It's the small details that count, and one that we appreciated was a special tape loading mechanism that makes it hard for dust to get into the mechanism or the cassette. We also noted that the DVW-700 runs very quietly. And we liked the extended clear-scan that makes it possible to shoot computer CRT’s without flicker. But the feature we liked most was the long battery capacity: The camcorder had been on since 6:30pm, and was still perking along two hours later.
Some of the digital processing technical parameters are a little different: 10-bit sampling is performed at 35MHz. Brett took the cover off the camcorder to show us how highly integrated the electronics are: Most of the processing is performed by five huge chips. The scanner is half the normal size: It rotates at half the RPM and has twice as many heads on it. This and some acoustic barriers are what make the camcorder so quiet.
The only bad news is that you can't record conventional Betacam with the DVW-700. For that you need to get a separate camcorder called the BVW-D600.
Brett also spoke a bit on Sony's studio camera line. They come with switchable optical blocks: a regular 4:3 assembly can be quickly replaced with a wide-screen 16:9 one. They can also be upgraded to digital output with board swaps.Chris Taylor, BTS
Chris Taylor was in a great mood. He had just sold cameras to WCVB and WSBK-TV. BTS studio cameras use Frame-Transfer sensors, requiring the use of mechanical shutters, but the pictures were gorgeous. The larger pixel area on Frame Transfer chips results in less aliasing and more sensitivity. The dynamic range is so great that the cameras don’t have color-temperature filters: Color balancing is done electronically. BTS cameras also have lots of nice adjusments on them, such as multiple flesh-color detail adjustments, allowing you to adjust the camera response for each person in the scene, even if they’re in the shot simultaneously.
BTS also has a unique way of dealing with 16:9: They throw away the top and bottom parts of the picture to generate the widescreen image. (Others augment the 4:3 image with sidebars.) The same chip is used, so BTS cameras can generate these regular and widescreen images simultaneously. The fact that the horizontal angle of view is the same on both outputs makes it easy to design a production for both screen proportions.
Dave aimed the camera at me and Phil Ozek, and demonstrated some of the sophisticated colorimetric features. He claimed that he could make us look younger, but I noticed that he didn’t put any additional hair on either of our heads. What about it, Chris?
I should mention the hospitality of Video/Visuals, which hosted the meeting and provided mucho munchies. Bob Lewis, the owner, gave us a grand tour, including his new component editing and AVID suites.
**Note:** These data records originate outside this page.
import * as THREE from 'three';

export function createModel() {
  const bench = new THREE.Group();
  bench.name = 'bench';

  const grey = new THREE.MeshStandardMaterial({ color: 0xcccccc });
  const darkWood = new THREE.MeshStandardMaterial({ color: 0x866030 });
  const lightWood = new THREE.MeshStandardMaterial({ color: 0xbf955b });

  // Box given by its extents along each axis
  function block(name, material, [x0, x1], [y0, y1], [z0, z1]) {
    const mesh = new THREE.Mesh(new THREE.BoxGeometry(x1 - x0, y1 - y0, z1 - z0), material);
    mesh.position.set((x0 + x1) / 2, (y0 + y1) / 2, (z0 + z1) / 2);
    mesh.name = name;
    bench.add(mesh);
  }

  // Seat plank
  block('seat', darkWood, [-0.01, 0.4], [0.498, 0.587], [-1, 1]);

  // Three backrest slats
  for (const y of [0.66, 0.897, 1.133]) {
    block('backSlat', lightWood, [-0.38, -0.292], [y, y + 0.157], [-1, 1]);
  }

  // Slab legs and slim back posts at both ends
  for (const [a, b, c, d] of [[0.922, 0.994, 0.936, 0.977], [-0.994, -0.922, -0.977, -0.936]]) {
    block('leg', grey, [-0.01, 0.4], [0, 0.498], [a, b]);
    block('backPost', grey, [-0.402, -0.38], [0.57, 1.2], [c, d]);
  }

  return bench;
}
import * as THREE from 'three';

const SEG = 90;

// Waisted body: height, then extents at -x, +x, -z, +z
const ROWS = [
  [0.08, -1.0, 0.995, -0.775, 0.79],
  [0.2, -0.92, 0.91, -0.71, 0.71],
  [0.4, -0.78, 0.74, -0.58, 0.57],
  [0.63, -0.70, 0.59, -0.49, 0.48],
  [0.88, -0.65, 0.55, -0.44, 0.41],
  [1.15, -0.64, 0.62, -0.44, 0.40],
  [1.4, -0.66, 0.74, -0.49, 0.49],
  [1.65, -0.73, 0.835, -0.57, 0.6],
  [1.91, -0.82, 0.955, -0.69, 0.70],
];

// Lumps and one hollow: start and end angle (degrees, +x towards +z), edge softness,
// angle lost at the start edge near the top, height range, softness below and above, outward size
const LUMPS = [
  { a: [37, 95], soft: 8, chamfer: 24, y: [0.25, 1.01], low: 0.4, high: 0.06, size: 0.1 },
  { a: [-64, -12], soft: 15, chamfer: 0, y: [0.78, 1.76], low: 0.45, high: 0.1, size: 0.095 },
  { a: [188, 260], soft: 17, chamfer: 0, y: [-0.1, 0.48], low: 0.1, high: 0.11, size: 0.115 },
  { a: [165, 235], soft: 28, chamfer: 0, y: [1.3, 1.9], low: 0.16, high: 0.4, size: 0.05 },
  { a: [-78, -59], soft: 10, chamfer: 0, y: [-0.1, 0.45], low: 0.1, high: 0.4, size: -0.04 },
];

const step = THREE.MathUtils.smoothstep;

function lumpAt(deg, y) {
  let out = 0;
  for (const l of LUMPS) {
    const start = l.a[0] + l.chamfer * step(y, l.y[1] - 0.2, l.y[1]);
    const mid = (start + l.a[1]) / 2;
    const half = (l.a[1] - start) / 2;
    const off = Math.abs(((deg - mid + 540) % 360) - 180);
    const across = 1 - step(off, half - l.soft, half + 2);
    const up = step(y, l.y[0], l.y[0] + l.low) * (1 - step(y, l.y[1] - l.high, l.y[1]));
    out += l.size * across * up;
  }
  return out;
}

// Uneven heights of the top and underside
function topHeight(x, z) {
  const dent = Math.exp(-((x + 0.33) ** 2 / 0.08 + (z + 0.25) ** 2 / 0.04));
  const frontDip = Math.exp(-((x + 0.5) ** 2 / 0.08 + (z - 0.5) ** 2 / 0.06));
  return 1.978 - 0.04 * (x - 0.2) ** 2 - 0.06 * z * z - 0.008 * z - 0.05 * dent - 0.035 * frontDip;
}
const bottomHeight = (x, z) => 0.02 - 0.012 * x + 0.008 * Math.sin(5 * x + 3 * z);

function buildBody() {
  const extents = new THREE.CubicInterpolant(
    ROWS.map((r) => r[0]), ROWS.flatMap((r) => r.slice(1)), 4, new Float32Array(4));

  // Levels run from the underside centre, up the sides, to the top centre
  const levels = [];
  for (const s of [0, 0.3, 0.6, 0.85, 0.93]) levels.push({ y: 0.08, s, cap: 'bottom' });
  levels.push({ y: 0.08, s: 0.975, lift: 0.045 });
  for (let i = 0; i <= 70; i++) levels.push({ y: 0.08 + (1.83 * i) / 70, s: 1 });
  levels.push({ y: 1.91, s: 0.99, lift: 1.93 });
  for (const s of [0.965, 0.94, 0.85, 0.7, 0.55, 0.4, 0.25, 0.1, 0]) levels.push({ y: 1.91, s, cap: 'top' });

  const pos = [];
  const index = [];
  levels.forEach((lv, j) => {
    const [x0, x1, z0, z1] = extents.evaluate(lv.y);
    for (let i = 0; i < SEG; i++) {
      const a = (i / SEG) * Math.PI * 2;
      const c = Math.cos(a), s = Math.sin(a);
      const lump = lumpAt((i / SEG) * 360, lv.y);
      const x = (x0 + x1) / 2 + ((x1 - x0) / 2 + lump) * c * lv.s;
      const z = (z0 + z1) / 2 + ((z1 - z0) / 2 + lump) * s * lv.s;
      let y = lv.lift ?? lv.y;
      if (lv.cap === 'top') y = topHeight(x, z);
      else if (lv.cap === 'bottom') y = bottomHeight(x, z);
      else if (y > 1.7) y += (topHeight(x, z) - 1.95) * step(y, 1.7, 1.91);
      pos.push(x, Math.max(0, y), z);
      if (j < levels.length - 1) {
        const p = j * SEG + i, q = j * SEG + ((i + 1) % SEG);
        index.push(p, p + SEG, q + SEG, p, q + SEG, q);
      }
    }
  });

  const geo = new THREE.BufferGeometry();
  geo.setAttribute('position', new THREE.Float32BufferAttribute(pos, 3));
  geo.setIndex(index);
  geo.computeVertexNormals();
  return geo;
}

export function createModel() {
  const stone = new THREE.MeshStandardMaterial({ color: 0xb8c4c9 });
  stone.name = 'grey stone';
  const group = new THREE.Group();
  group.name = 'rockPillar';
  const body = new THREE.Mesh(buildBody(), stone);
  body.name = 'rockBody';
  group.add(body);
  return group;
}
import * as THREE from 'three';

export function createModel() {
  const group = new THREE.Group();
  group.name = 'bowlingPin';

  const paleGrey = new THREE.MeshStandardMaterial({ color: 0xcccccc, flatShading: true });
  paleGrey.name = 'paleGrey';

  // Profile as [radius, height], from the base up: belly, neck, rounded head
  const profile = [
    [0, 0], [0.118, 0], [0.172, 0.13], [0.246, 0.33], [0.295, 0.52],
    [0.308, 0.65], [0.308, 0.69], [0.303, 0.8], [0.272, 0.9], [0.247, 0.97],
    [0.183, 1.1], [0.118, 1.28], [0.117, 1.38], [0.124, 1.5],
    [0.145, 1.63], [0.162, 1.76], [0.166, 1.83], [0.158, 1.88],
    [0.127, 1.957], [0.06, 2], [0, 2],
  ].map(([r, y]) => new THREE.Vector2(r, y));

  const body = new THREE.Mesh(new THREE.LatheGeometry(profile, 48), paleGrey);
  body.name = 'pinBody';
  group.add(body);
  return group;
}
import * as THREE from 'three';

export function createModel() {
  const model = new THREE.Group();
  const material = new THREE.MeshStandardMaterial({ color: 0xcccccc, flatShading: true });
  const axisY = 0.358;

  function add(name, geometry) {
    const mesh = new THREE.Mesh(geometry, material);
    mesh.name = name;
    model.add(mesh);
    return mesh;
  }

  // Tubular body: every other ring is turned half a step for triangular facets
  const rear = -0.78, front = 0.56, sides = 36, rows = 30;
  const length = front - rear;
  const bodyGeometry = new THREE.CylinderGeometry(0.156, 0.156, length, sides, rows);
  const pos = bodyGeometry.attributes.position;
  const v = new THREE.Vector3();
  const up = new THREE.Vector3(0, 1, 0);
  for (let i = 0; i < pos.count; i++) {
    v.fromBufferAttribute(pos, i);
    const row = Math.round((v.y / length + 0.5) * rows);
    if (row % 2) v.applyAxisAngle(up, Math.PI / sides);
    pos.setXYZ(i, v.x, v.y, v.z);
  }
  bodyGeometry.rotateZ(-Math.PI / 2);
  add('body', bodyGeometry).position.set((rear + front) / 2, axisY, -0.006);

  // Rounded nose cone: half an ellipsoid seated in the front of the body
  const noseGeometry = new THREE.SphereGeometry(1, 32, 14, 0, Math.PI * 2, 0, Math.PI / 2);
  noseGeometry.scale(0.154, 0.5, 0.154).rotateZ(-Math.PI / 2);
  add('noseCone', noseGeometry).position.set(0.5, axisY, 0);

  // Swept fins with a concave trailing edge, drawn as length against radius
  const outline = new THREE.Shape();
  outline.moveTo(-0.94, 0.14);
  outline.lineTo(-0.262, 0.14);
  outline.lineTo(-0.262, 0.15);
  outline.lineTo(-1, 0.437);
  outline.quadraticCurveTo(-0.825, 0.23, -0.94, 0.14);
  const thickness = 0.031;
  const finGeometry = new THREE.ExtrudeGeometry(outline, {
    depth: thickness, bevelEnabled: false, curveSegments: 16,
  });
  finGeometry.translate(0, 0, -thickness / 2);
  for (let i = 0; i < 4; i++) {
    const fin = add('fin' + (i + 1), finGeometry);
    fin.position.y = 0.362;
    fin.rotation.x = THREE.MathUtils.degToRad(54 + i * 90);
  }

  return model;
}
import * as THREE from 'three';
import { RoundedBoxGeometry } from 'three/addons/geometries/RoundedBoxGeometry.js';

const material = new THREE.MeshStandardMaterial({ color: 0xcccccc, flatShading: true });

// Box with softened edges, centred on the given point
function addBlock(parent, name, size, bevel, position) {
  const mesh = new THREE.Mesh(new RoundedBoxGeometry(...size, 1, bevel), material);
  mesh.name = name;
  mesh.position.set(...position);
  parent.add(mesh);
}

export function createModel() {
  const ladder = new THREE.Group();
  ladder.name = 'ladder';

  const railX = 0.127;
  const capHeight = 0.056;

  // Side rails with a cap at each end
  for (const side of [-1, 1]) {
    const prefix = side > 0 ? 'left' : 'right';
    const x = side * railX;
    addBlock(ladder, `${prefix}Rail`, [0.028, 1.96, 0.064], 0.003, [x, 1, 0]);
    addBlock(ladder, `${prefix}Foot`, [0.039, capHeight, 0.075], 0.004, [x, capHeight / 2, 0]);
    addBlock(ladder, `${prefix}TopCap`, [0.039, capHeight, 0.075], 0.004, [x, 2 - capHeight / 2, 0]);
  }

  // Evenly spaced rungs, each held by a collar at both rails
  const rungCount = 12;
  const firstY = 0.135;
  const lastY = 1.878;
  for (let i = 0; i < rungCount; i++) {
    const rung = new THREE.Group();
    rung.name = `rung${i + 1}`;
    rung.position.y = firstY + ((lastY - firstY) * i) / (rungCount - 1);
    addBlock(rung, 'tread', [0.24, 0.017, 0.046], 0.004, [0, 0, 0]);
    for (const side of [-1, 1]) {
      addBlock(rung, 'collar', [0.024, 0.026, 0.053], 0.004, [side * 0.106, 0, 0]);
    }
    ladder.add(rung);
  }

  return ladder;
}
And I’d like to extend a special thank-you to the presenters for coming up to such a small audience, yet enduring all dopey questions that I asked. Hopefully, we’ll have a bigger audience next time...
Bob Lamm is Manager at CYNC Corp., a video dealership in Brookline, MA. He can be reached at (617) 277-4317, firstname.lastname@example.org.